Scientists have been able to clone mice that have been dead for up to sixteen years. From the story:
Japanese scientists have cloned mice whose bodies were frozen for as long 16 years and said on Monday it may be possible to use the technique to resurrect mammoths and other extinct species. Mouse cloning expert Teruhiko Wakayama and colleagues at the Center for Developmental Biology, at Japan’s RIKEN research institute in Yokohama, managed to clone the mice even though their cells had burst. “Thus, nuclear transfer techniques could be used to ‘resurrect’ animals or maintain valuable genomic stocks from tissues frozen for prolonged periods without any cryopreservation,” they wrote in the Proceedings of the National Academy of Sciences.
Hmmm. Should we interfere with evolution by trying to bring back extinct species? Not sure about that.
But I do know that eventually scientists will want to turn these technologies at the human race:
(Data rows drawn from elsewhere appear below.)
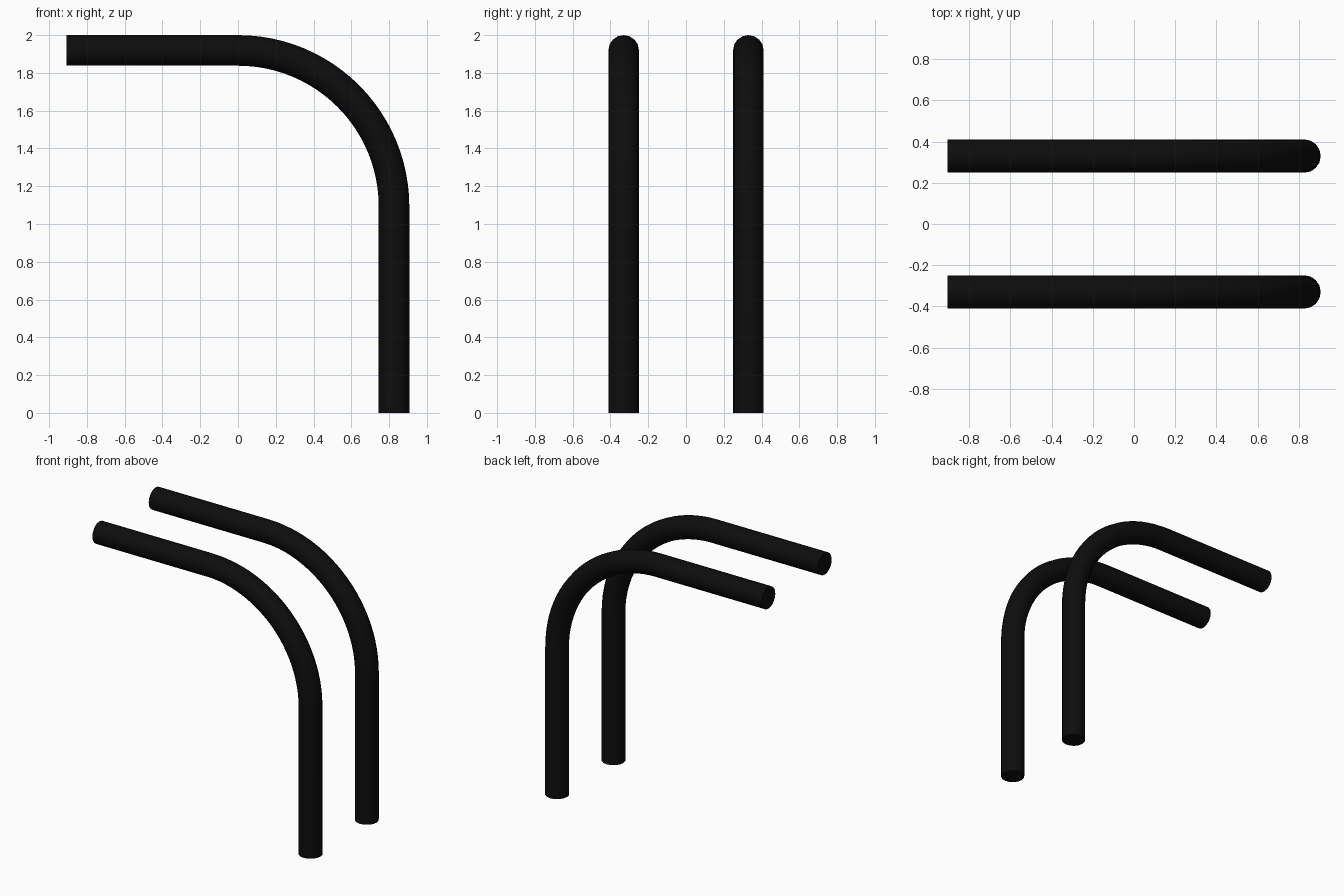
import bpy
import bmesh
from math import cos, sin, pi
from mathutils import Vector

cube = bpy.data.objects.get("Cube")
if cube:
    bpy.data.objects.remove(cube, do_unlink=True)

RADIUS = 0.081      # tube radius
SIDES = 16
BEND = 0.826        # bend centreline radius
BEND_STEPS = 24
HALF_LENGTH = 0.907
TOP = 2 - RADIUS
POST_X = HALF_LENGTH - RADIUS

black = bpy.data.materials.new("black")
black.use_nodes = True
colour = (0.004, 0.004, 0.004, 1)
black.diffuse_color = colour
black.node_tree.nodes["Principled BSDF"].inputs["Base Color"].default_value = colour


def centreline():
    """Horizontal run, quarter bend, vertical post; yields point and outward normal."""
    yield Vector((-HALF_LENGTH, 0, TOP)), Vector((0, 0, 1))
    centre = Vector((POST_X - BEND, 0, TOP - BEND))
    for i in range(BEND_STEPS + 1):
        a = pi / 2 * i / BEND_STEPS
        normal = Vector((sin(a), 0, cos(a)))
        yield centre + normal * BEND, normal
    yield Vector((POST_X, 0, 0)), Vector((1, 0, 0))


def make_rail(name, y):
    bm = bmesh.new()
    side = Vector((0, 1, 0))
    rings = []
    for point, normal in centreline():
        ring = []
        for k in range(SIDES):
            t = 2 * pi * k / SIDES
            ring.append(bm.verts.new(point + RADIUS * (normal * cos(t) + side * sin(t))))
        rings.append(ring)
    # Tube walls
    for a, b in zip(rings, rings[1:]):
        for k in range(SIDES):
            n = (k + 1) % SIDES
            bm.faces.new((a[k], a[n], b[n], b[k]))
    # Flat end caps
    bm.faces.new(rings[0])
    bm.faces.new(rings[-1])
    bmesh.ops.recalc_face_normals(bm, faces=bm.faces)
    mesh = bpy.data.meshes.new(name)
    bm.to_mesh(mesh)
    bm.free()
    mesh.materials.append(black)
    rail = bpy.data.objects.new(name, mesh)
    rail.location.y = y
    bpy.context.collection.objects.link(rail)
    bpy.ops.object.select_all(action="DESELECT")
    rail.select_set(True)
    bpy.context.view_layer.objects.active = rail
    bpy.ops.object.shade_smooth_by_angle()


# Matching pair of bent handrails
make_rail("front_rail", -0.33)
make_rail("back_rail", 0.33)
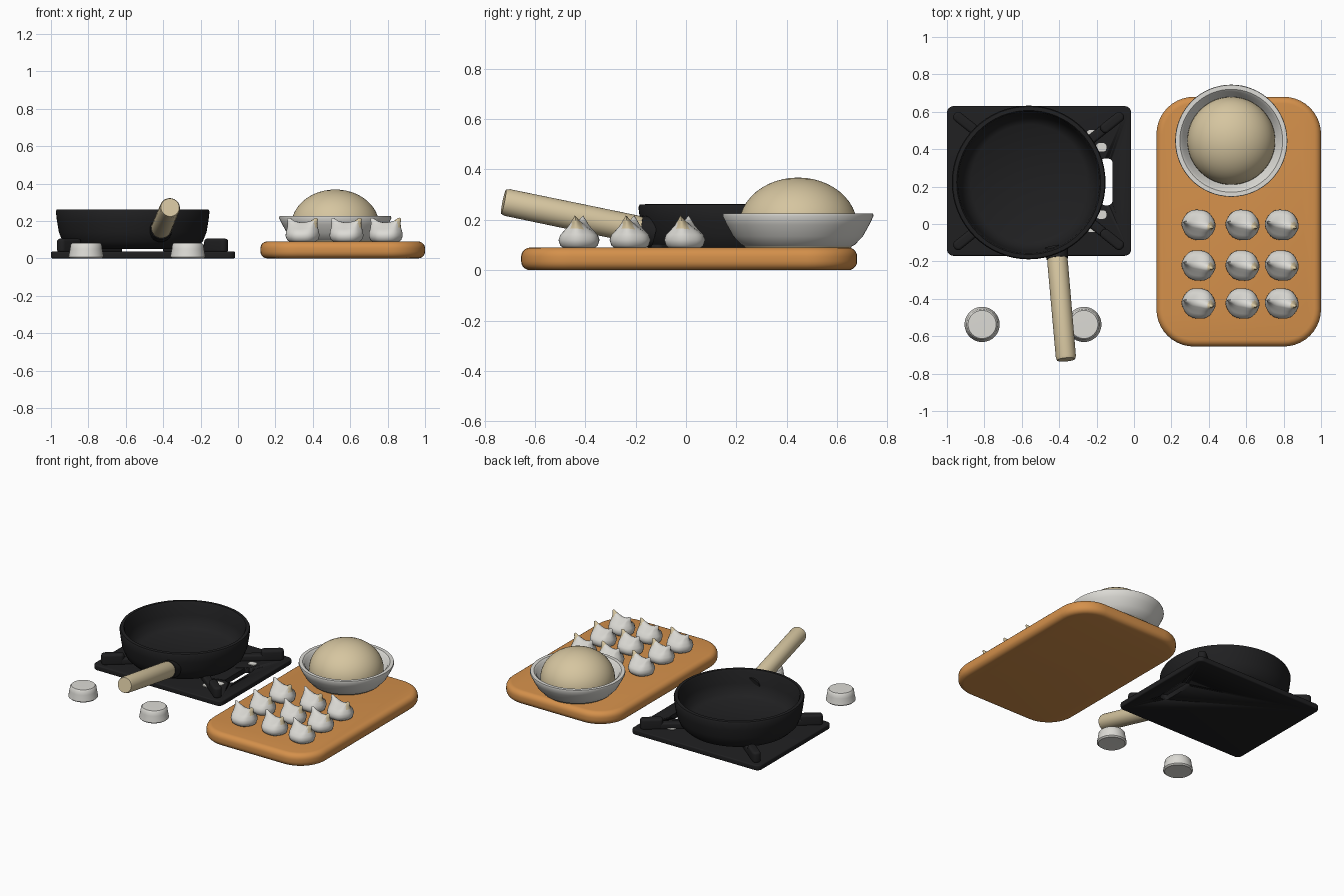
import bpy, bmesh, math
from mathutils import Vector, Matrix

if "Cube" in bpy.data.objects:
    bpy.data.objects.remove(bpy.data.objects["Cube"])


def mat(name, rgb):
    m = bpy.data.materials.new(name)
    m.diffuse_color = (*rgb, 1)
    m.use_nodes = True
    m.node_tree.nodes["Principled BSDF"].inputs["Base Color"].default_value = m.diffuse_color
    return m


BLACK = mat("cast iron black", (0.014, 0.014, 0.015))
WHITE = mat("warm white", (0.72, 0.71, 0.67))
CREAM = mat("dough cream", (0.67, 0.56, 0.35))
WOOD = mat("orange wood", (0.66, 0.28, 0.07))


def finish(bm, name, mats, angle=40):
    bmesh.ops.remove_doubles(bm, verts=bm.verts, dist=1e-5)
    bmesh.ops.recalc_face_normals(bm, faces=bm.faces)
    me = bpy.data.meshes.new(name)
    bm.to_mesh(me)
    bm.free()
    ob = bpy.data.objects.new(name, me)
    bpy.context.collection.objects.link(ob)
    for m in mats:
        me.materials.append(m)
    bpy.ops.object.select_all(action='DESELECT')
    ob.select_set(True)
    bpy.context.view_layer.objects.active = ob
    bpy.ops.object.shade_smooth_by_angle(angle=math.radians(angle))
    return ob


def lathe(name, profile, centre, material, seg=64, axis=None):
    bm = bmesh.new()
    rings = [[bm.verts.new((r * math.cos(2 * math.pi * i / seg), r * math.sin(2 * math.pi * i / seg), z))
              for i in range(seg)] for r, z in profile]
    for a, b in zip(rings, rings[1:]):
        for i in range(seg):
            j = (i + 1) % seg
            bm.faces.new((a[i], a[j], b[j], b[i]))
    rot = Vector(axis).to_track_quat('Z', 'Y').to_matrix().to_4x4() if axis else Matrix()
    bm.transform(Matrix.Translation(centre) @ rot)
    return finish(bm, name, [material])


def slab(name, x0, x1, y0, y1, z0, z1, rad, bevel, material, rot=None):
    # Rounded rectangle, extruded and with softened edges
    bm = bmesh.new()
    vs = []
    n = 10
    for k, (cx, cy) in enumerate([(x1 - rad, y1 - rad), (x0 + rad, y1 - rad),
                                  (x0 + rad, y0 + rad), (x1 - rad, y0 + rad)]):
        for i in range(n + 1):
            a = math.pi / 2 * (k + i / n)
            vs.append(bm.verts.new((cx + rad * math.cos(a), cy + rad * math.sin(a), z0)))
    f = bm.faces.new(vs)
    ex = bmesh.ops.extrude_face_region(bm, geom=[f])
    bmesh.ops.translate(bm, vec=(0, 0, z1 - z0),
                        verts=[g for g in ex['geom'] if isinstance(g, bmesh.types.BMVert)])
    if bevel:
        edges = [e for e in bm.edges if abs(e.verts[0].co.z - e.verts[1].co.z) < 1e-6]
        bmesh.ops.bevel(bm, geom=edges, offset=bevel, segments=5, profile=0.5, affect='EDGES')
    if rot:
        bm.transform(rot)
    return finish(bm, name, [material])


# Stove plate with a through slot on the right
plate = slab("stove_plate", -1.0, -0.015, -0.17, 0.63, 0, 0.036, 0.035, 0.008, BLACK)
cutter = slab("slot_cutter", -0.18, -0.115, 0.1, 0.35, -0.1, 0.1, 0.025, 0, BLACK)
cutter.hide_render = True
mod = plate.modifiers.new("slot", 'BOOLEAN')
mod.object = cutter
mod.operation = 'DIFFERENCE'
bpy.context.view_layer.objects.active = plate
bpy.ops.object.modifier_apply(modifier="slot")
bpy.data.objects.remove(cutter)

# Diagonal grate bars and light marks beside the right-hand bars
C = Vector((-0.51, 0.23, 0))
for k, (sx, sy) in enumerate([(1, 1), (-1, 1), (-1, -1), (1, -1)]):
    ang = math.atan2(sy * 0.35, sx * 0.44)
    rot = Matrix.Translation(C) @ Matrix.Rotation(ang, 4, 'Z')
    slab(f"grate_bar_{k}", 0.15, 0.50, -0.025, 0.025, 0.03, 0.075, 0.02, 0.012, BLACK, rot)
    slab(f"grate_tip_{k}", 0.43, 0.575, -0.027, 0.027, 0.03, 0.105, 0.024, 0.015, BLACK, rot)
    if sx > 0:
        for px, py in ((-0.225, 0.25), (-0.175, 0.18)):
            slab(f"burner_mark_{k}_{py}", px - 0.027, px + 0.027, 0.23 + sy * py - 0.022,
                 0.23 + sy * py + 0.022, 0.034, 0.041, 0.015, 0, WHITE)

# Frying pan
lathe("pan", [(0, 0.05), (0.31, 0.05), (0.345, 0.06), (0.375, 0.09), (0.395, 0.14), (0.405, 0.2),
              (0.411, 0.25), (0.406, 0.26), (0.385, 0.262), (0.378, 0.25), (0.368, 0.17),
              (0.345, 0.11), (0.31, 0.085), (0, 0.083)], (-0.563, 0.222, 0), BLACK)
p0, p1 = Vector((-0.41, -0.185, 0.16)), Vector((-0.363, -0.725, 0.272))
d = p1 - p0
L = d.length
lathe("handle_socket", [(0, -0.06), (0.062, -0.06), (0.058, 0), (0, 0)], p0, BLACK, 32, d)
lathe("pan_handle", [(0, 0), (0.053, 0), (0.055, 0.02), (0.054, L - 0.015), (0.049, L), (0, L)],
      p0, CREAM, 32, d)

# Two loose knobs
for i, x in enumerate((-0.812, -0.268)):
    lathe(f"knob_{i}", [(0, 0.002), (0.085, 0.0), (0.094, 0.008), (0.086, 0.05), (0.083, 0.073),
                        (0.075, 0.082), (0, 0.083)], (x, -0.537, 0), WHITE, 40)

# Cutting board
slab("cutting_board", 0.12, 1.0, -0.655, 0.68, 0.0, 0.09, 0.2, 0.036, WOOD)

# Bowl with a ball of dough
B = (0.52, 0.445, 0)
lathe("bowl", [(0, 0.088), (0.2, 0.088), (0.225, 0.1), (0.258, 0.135), (0.283, 0.18), (0.3, 0.215),
               (0.298, 0.226), (0.275, 0.226), (0.262, 0.215), (0.245, 0.175), (0.2, 0.125), (0, 0.11)],
      B, WHITE)
lathe("dough_ball", [(0.235 * math.cos(t), 0.175 + 0.193 * math.sin(t))
                     for t in [math.pi * (i / 24 - 0.5) * (0.66 if i < 12 else 1) for i in range(25)]],
      B, CREAM)

# Nine pinched dumplings: stacked ovals narrowing to a raised-ended ridge
LEVELS = [(0.086, 0.065, 0.06, 0), (0.098, 0.082, 0.075, 0), (0.12, 0.09, 0.082, 0),
          (0.14, 0.087, 0.075, 0.1), (0.157, 0.08, 0.056, 0.35), (0.172, 0.077, 0.036, 0.7),
          (0.187, 0.08, 0.02, 1), (0.193, 0.074, 0.01, 1)]


def dumpling(name, x, y):
    bm = bmesh.new()
    n = 36
    rings = []
    for z, rx, ry, lift in LEVELS:
        ring = []
        for i in range(n):
            a = 2 * math.pi * i / n
            k = 1 + 0.05 * math.sin(6 * a + 0.6) * (0.3 + lift)
            c = math.cos(a)
            ring.append(bm.verts.new((rx * k * c, ry * k * math.sin(a),
                                      z + lift * (0.026 * c * c - 0.002))))
        rings.append(ring)
    for a, b in zip(rings, rings[1:]):
        for i in range(n):
            j = (i + 1) % n
            bm.faces.new((a[i], a[j], b[j], b[i]))
    bm.faces.new(rings[0])
    top = rings[-1]
    for i in range(n // 2):
        q = [top[i], top[i + 1], top[(n - i - 1) % n], top[(n - i) % n]]
        q = list(dict.fromkeys(q))
        if len(q) > 2:
            bm.faces.new(q)
    for f in bm.faces:
        c = f.calc_center_median()
        if c.x > 0.05 and c.z > 0.172 and c.y > -0.012:
            f.material_index = 1
    bm.transform(Matrix.Translation((x, y, 0)) @ Matrix.Rotation(math.radians(-13), 4, 'Z'))
    finish(bm, name, [WHITE, CREAM], 60)


for r, y in enumerate((-0.005, -0.222, -0.425)):
    for c, x in enumerate((0.345, 0.58, 0.79)):
        dumpling(f"dumpling_{r}_{c}", x, y)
Wakayama’s team dug out some mice that had been kept frozen for years and whose cells were indisputably damaged. Freezing causes cells to burst and can damage the DNA inside. Chemicals called cryoprotectants can prevent this but they must be used before the cells are frozen.
They tried using cells from several places and discovered that the brains worked best. This is a bit of a mystery, as no one has yet cloned any living mouse from a brain cell.
Many animals have been cloned, starting with sheep, and including pigs, cattle, mice and dogs. Livestock breeders want to use cloning to start elite herds of desirable animals, and doctors want to use cloning technology in human medicine.
“There is hope in bringing Ted Williams back, after all,” cloning and stem cell expert John Gearhart of the University of Pennsylvania said in an e-mail. The family of Williams, the Boston Red Sox hitter, had his body frozen by cryogenics firm Alcor after he died in 2002.
Gearhart was only half-joking and said the study “may now stimulate the small industry of freezing parts of us before we die to bring us back in the future.”
Of course “we” wouldn’t be back, it would be our near-identical twins who would be their own individuals. I am beginning to be glad I won’t be here one hundred years from now.